The mausoleum's superstructures have disappeared and there remains only a wooded knoll resembling a truncated pyramid on a 350 m square base. While sinking a well 1.5 km from the exterior eastern wall of the mausoleum's inner room, three peasants from the small village of Yangeun-West came upon a pit in which there were lifesize terracotta statues of warriors. Excavations were begun immediately. Pit 1 contained a veritable army of 1,087 warriors, the infantry and cavalry corps standing in battle formation with archers protecting the flanks. Today it is estimated that there are a potential 6,000 statues of warriors and horses in that one pit alone, which has floored galleries 230 m long. It is now entirely enclosed by the site museum.
Two other pits were discovered just north of Pit 1 and were found to contain similar items - 1,500 warriors, carts and horses in Pit 2, and 68 officers and dignitaries and a cart with four horses in Pit 3. These pits were provisionally backfilled and the objects extracted from them displayed in exhibition rooms flanking the north and south ends of the great hall of the site museum. Other finds were made on the western slope of the mound; these included notably two half-life-size cast bronze quadrigae.
According to current estimates, the statue army of the Qin Shi Huang Mausoleum must have represented the exact number of the imperial guards. Over the past thirteen years, discoveries have revealed the dimensions of the mausoleum, and the site constitutes one of the most fabulous archaeological reserves in the world.
Because of their exceptional technical and artistic qualities, the terracotta warriors and horses and the funerary carts in bronze are major works in the history of Chinese sculpture prior to the reign of the Han dynasty.
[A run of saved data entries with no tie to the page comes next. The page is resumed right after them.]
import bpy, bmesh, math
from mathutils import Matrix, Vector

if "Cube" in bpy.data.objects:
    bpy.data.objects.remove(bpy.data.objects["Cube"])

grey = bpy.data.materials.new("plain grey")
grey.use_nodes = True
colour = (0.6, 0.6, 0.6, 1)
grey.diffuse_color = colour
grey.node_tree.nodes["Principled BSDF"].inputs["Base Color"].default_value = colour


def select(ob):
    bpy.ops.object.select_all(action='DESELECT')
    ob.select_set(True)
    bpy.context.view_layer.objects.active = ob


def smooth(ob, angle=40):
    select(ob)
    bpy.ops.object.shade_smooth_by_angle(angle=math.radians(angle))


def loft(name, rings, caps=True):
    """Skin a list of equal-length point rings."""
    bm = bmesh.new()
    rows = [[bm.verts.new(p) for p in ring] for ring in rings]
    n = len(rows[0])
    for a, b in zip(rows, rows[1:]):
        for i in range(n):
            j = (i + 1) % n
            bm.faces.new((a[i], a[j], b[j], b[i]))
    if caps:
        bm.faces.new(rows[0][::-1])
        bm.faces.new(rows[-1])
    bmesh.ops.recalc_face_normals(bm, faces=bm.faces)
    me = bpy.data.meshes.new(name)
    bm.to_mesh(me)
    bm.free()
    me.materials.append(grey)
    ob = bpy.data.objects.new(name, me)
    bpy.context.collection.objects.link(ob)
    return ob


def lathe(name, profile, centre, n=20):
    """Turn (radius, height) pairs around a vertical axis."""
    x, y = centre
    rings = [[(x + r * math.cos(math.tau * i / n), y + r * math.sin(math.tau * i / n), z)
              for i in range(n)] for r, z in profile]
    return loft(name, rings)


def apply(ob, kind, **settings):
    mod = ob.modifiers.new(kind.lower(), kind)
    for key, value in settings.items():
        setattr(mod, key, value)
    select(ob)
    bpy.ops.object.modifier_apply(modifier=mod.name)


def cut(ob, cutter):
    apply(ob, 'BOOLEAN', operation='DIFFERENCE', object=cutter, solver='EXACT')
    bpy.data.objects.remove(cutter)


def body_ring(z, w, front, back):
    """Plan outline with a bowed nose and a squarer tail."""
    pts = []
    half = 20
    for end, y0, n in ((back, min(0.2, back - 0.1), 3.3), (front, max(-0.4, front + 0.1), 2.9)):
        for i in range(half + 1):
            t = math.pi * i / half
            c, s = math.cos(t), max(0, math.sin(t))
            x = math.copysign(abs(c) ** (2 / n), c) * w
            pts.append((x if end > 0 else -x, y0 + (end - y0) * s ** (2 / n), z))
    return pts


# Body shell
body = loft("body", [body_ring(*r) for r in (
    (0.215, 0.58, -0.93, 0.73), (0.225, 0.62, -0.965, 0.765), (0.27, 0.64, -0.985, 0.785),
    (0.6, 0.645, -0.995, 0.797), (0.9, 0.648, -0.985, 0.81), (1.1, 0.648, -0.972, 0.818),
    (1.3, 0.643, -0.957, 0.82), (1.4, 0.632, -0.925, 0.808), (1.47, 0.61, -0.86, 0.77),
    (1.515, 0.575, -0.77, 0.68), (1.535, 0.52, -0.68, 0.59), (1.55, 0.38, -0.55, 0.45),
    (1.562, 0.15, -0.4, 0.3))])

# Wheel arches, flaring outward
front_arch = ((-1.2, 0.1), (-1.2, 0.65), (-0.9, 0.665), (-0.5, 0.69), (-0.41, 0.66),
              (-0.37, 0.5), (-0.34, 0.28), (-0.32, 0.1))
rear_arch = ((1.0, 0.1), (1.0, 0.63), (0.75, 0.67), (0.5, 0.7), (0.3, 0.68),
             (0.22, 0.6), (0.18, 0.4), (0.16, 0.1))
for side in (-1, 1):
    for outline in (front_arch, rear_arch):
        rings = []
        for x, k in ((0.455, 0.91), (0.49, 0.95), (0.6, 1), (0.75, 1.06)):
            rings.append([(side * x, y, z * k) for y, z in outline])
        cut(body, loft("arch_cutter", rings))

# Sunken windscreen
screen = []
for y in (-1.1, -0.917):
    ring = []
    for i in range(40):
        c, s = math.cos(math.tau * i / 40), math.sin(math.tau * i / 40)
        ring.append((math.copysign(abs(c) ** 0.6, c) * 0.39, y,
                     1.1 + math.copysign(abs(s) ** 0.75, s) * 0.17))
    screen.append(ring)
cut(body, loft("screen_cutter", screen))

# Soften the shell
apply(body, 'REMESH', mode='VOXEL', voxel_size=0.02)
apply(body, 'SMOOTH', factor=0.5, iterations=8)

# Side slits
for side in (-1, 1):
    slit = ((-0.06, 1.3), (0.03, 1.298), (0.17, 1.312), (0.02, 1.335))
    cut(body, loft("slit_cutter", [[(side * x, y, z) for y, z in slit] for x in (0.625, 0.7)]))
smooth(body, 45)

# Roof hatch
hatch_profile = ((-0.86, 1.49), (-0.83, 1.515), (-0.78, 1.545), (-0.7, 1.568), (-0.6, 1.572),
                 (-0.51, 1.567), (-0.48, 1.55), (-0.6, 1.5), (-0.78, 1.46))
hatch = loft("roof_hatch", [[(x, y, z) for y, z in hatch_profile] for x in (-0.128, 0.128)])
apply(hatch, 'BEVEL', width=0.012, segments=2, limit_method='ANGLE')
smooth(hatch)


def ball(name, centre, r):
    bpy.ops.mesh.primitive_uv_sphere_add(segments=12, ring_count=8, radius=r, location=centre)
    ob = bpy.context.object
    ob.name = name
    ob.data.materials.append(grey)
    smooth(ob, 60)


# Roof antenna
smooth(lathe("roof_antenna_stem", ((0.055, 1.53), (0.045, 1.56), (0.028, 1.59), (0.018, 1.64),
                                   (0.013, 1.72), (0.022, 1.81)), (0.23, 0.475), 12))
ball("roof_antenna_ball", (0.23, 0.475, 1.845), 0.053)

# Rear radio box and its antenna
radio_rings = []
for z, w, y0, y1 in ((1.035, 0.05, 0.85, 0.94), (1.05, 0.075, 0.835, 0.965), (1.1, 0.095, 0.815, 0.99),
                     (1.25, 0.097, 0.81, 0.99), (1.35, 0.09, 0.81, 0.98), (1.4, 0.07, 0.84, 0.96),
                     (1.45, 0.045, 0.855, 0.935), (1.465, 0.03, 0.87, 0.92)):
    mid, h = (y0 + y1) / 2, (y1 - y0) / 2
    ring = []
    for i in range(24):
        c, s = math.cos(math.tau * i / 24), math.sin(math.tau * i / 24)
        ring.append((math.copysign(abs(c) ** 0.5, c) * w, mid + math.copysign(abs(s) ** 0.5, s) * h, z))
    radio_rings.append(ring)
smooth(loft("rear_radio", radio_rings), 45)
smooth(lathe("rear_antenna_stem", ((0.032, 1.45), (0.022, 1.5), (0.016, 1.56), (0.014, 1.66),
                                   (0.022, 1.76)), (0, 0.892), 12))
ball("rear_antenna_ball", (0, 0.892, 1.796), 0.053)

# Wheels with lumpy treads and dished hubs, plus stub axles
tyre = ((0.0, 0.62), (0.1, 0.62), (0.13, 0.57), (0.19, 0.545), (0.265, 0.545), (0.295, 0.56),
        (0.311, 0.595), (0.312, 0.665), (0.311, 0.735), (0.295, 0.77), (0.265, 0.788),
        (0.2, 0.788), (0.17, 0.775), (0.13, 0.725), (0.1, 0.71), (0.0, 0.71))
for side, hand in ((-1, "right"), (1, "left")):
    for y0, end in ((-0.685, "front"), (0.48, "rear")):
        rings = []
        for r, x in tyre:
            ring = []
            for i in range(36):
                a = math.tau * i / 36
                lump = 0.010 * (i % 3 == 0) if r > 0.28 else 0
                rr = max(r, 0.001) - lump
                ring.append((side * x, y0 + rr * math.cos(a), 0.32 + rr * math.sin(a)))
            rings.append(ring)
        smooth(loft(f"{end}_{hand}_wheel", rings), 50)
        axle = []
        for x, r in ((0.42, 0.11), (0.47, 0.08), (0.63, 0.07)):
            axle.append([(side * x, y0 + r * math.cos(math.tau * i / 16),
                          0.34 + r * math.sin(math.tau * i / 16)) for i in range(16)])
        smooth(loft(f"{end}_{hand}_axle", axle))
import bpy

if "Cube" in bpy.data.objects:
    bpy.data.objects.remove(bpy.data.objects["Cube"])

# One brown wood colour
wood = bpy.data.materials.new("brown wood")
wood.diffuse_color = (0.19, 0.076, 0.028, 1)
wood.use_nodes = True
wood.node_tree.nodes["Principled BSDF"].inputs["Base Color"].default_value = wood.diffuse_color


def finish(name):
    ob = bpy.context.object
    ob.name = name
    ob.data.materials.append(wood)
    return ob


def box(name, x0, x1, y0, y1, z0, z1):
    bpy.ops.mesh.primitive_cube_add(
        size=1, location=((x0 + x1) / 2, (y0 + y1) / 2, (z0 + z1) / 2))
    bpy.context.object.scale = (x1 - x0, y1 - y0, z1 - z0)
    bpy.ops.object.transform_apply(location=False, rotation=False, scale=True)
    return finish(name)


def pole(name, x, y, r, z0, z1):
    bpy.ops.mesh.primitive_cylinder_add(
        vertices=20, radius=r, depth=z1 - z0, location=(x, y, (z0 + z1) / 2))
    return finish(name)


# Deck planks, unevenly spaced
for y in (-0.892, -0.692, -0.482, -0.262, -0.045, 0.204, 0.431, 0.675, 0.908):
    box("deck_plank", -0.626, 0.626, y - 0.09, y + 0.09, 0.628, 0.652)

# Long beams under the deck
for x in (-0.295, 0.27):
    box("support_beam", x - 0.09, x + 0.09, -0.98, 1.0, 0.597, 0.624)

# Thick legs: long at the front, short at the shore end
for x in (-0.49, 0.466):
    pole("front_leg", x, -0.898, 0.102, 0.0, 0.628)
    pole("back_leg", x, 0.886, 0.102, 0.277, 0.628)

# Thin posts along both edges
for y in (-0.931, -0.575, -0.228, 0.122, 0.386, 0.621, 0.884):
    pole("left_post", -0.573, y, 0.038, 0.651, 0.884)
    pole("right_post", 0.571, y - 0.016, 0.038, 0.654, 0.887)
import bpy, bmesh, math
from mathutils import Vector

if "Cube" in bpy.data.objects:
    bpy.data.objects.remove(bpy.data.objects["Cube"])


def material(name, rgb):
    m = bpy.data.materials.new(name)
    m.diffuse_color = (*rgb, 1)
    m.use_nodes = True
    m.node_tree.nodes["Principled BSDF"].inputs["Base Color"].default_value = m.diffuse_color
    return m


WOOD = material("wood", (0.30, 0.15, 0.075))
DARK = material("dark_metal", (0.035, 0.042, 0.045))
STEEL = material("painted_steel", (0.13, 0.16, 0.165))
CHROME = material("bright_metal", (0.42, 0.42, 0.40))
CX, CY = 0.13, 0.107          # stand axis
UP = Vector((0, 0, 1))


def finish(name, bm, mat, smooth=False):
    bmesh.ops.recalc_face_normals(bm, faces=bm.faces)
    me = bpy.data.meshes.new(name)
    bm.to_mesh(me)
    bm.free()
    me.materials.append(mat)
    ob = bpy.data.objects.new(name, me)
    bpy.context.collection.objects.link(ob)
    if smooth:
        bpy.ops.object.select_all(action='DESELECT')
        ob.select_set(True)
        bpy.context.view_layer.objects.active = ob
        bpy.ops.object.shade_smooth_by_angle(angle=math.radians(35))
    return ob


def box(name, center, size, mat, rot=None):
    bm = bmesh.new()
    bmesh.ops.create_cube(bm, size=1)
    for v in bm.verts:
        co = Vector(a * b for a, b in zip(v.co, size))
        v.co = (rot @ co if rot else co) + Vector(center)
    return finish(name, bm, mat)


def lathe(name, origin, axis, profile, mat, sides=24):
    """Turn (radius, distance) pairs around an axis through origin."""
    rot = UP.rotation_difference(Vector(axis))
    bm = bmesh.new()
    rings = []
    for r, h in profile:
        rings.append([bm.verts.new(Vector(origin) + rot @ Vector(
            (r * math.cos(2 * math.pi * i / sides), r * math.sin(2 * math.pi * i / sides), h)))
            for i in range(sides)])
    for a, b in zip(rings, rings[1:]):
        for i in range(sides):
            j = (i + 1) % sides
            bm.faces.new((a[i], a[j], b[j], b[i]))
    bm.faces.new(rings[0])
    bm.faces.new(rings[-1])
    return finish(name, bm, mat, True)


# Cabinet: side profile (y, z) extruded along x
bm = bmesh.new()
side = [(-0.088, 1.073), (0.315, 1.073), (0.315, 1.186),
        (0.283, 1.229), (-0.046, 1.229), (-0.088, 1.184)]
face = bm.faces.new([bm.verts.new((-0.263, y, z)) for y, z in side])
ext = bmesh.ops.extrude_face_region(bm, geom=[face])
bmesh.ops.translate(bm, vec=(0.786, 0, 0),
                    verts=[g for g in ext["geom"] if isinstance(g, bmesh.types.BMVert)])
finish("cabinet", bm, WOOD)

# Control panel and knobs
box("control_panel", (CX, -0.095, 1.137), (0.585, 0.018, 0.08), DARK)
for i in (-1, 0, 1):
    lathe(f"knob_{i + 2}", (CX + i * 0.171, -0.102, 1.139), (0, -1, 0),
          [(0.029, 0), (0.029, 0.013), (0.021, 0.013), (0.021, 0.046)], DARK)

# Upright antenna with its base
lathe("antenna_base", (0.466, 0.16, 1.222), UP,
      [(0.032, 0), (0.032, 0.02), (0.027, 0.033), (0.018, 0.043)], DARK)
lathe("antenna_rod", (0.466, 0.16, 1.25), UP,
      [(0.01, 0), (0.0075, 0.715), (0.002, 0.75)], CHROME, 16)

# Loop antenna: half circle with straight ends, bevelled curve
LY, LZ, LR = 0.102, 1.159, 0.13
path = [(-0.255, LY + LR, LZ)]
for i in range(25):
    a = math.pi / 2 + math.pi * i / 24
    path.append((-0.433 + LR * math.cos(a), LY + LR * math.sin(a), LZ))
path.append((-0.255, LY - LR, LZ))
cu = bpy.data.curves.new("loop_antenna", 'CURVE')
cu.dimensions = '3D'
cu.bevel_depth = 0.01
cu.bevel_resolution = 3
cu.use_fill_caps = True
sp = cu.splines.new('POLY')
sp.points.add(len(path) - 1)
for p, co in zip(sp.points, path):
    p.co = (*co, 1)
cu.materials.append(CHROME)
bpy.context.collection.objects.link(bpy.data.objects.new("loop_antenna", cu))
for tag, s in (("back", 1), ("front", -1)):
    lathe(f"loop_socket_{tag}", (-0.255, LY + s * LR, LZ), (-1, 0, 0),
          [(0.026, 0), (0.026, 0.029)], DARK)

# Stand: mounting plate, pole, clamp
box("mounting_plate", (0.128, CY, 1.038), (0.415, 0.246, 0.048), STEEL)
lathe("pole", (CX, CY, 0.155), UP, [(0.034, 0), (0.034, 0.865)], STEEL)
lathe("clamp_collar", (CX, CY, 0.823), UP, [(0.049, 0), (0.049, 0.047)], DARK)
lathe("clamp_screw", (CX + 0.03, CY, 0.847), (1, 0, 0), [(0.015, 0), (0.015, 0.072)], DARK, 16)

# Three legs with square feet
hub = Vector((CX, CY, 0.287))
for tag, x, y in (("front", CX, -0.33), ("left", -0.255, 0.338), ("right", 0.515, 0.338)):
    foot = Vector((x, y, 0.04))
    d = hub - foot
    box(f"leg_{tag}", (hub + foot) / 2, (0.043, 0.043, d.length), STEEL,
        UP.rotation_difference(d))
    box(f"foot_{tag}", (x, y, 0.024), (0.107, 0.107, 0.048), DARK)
The army of statues also bears unique testimony to the military organization in China at the time of the Warring Kingdoms (475-221 BC) and that of the short-lived Empire of a Thousand Generations (221-210 BC) The direct testimony of the objects found in situ (lances, swords, axes, halberds, bows, arrows, etc.) is evident.Source: UNESCO/CLT/WHC